I have been around… 😉
And I do agree. Lollipops should be a no-no. One learn everyday. ✌️
Now, FGM (took me a bit to remember the acronym) is absolute horror. In most of Africa, parts of the Arab world. With horrendous consequences. It is even still practiced (under the radar) in Europe, amongst some migrant communities. As often, it is fomented by older women, a combination of male/female domination… I even wrote a story about that once. That is one excellent example of tradition that needs to be changed. The “cultural” alibi is not valid. And again, many will disagree. I don’t care…
Hope all is well? I may have asked before: can you work from home? The British economy must be as much in tatters as the French?
Stay safe Cherryl
Yes FGM is a global horror, (there are just some things you can’t agree to disagree on – and that’s fine) many girls are still forced into it across a various communities – sadly, the UK is no stranger to it either, despite it being illegal here.
On a lighter note – yes, fortunately I’ve been WFH since the initial March lockdown,😊 it seems set to become a ‘new normal’ for the most part – for the rest of this year at least, though it’s not to everyone’s liking – some people have really struggled with being at home (emotionally) and want to be back in their offices etc..it affects people very differently, more than I imagined it would – I’ve adapted to it well though, so far so good 💫👌 but before the lockdown I always frowned on the idea of bringing (9-5) work home – now I’m embracing it….funny how things change!
Are you also WFH?
It’s going to be interesting to see how economies get back on top – UK included, lost jobs and fallen businesses are going to hit a lot of people hard…places like the Florida and Brazil are very hard hit right now, it’s unbelievable 😯
Air traffic in and out of Europe seems to be on the up (for now)- with different rules for different countries, if you’re venturing out, do stay safe 🙏🤗🔆
Hopefully FGM will be stopped. One day. I think it’s a matter of not lowering the guard…

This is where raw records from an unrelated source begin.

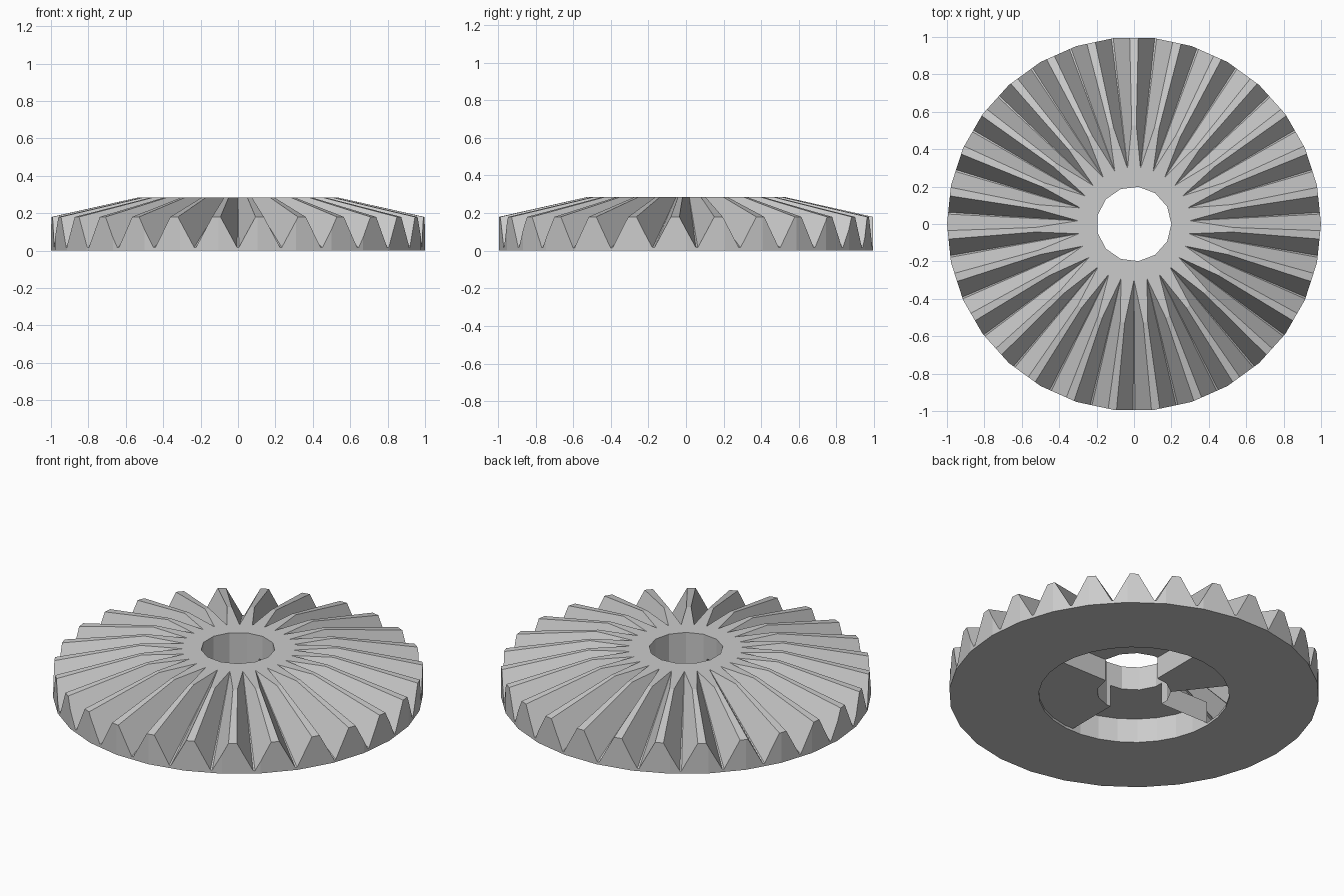
import bpy
import bmesh
from math import cos, sin, pi, radians
from mathutils import Matrix, Vector

TEETH = 27
SIDES = 30
TOP = 0.285          # height of the flat hub face
RIM = 0.18           # height of the tooth tips at the rim
RECESS = 0.515       # radius of the underside recess

cube = bpy.data.objects.get("Cube")
if cube:
    bpy.data.objects.remove(cube, do_unlink=True)

steel = bpy.data.materials.new("light_grey_metal")
steel.use_nodes = True
grey = (0.6, 0.6, 0.6, 1)
steel.diffuse_color = grey
for node in steel.node_tree.nodes:
    if node.type == 'BSDF_PRINCIPLED':
        node.inputs["Base Color"].default_value = grey


def make_object(name, bm):
    """Turn a bmesh into a linked object in the one material."""
    bmesh.ops.recalc_face_normals(bm, faces=bm.faces)
    mesh = bpy.data.meshes.new(name)
    bm.to_mesh(mesh)
    bm.free()
    mesh.materials.append(steel)
    obj = bpy.data.objects.new(name, mesh)
    bpy.context.collection.objects.link(obj)
    return obj


def ring(radius, sides):
    return [(radius * cos(2 * pi * i / sides), radius * sin(2 * pi * i / sides))
            for i in range(sides)]


def loft(name, layers):
    """Solid through a stack of (outline, height) layers."""
    bm = bmesh.new()
    rows = [[bm.verts.new((x, y, z)) for x, y in outline] for outline, z in layers]
    bm.faces.new(rows[0])
    bm.faces.new(rows[-1])
    for low, high in zip(rows, rows[1:]):
        n = len(low)
        for i in range(n):
            j = (i + 1) % n
            bm.faces.new((low[i], low[j], high[j], high[i]))
    return make_object(name, bm)


def groove(angle):
    """Tapered V wedge that narrows to a point near the hub."""
    bm = bmesh.new()
    apex = Vector((0.27, 0, 0.2966))
    verts = [bm.verts.new(apex)]
    # Section at the rim, stretched past it along lines from the apex
    for y, z in ((-0.005, 0.015), (0.005, 0.015), (0.171, 0.32), (-0.171, 0.32)):
        rim_point = Vector((1, y, z))
        verts.append(bm.verts.new(apex + (rim_point - apex) * 1.14))
    tip, section = verts[0], verts[1:]
    bm.faces.new(section)
    for i in range(4):
        bm.faces.new((tip, section[i], section[(i + 1) % 4]))
    bm.transform(Matrix.Rotation(angle, 4, 'Z'))
    return make_object("groove_cutter", bm)


def cut(body, cutter):
    """Subtract a cutter from the body and discard it."""
    cutter.hide_render = True
    mod = body.modifiers.new("cut", 'BOOLEAN')
    mod.operation = 'DIFFERENCE'
    mod.solver = 'EXACT'
    mod.object = cutter
    bpy.context.view_layer.objects.active = body
    bpy.ops.object.modifier_apply(modifier=mod.name)
    bpy.data.objects.remove(cutter, do_unlink=True)


# Gear blank: short drum with a chamfered cone on top
gear = loft("bevel_gear", [(ring(1, SIDES), 0), (ring(1, SIDES), RIM),
                           (ring(0.53, SIDES), TOP)])

# Shaft hole
bore = ring(0.2, 13)
cut(gear, loft("bore_cutter", [(bore, -0.2), (bore, 0.5)]))

# Shallow round recess underneath
disc = ring(RECESS, SIDES)
cut(gear, loft("recess_cutter", [(disc, -0.2), (disc, 0.015)]))

# Two opposite quarter pockets, deeper than the recess
quarter = [(0, 0)] + disc[:8] + [(0, RECESS * cos(pi / SIDES))]
for sign in (1, -1):
    outline = [(sign * x, sign * y) for x, y in quarter]
    cut(gear, loft("pocket_cutter", [(outline, -0.2), (outline, 0.145)]))

# Grooves between the teeth, one at the exact front
for i in range(TEETH):
    cut(gear, groove(radians(-90) + 2 * pi * i / TEETH))

gear.data.shade_flat()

WFH? LOL. Another – understandable – acronym. Glad for you. Means you get to keep your job. 👍🏻 I tried not to bring work home which often meant working at the office until 10PM, and/or on week-ends…
Not’ny more. I used to have a market research agency. Eventually sold it, then did it a bit of free-lance consulting, not I am retired…
The impact on the UK will probably double: the virus, around 10%GDP, plus Brexit, 8-9%GDP. It will be severe.
Not going/flying anywhere, right now. Though I long for the banks of my beloved Seine… it will have to wait…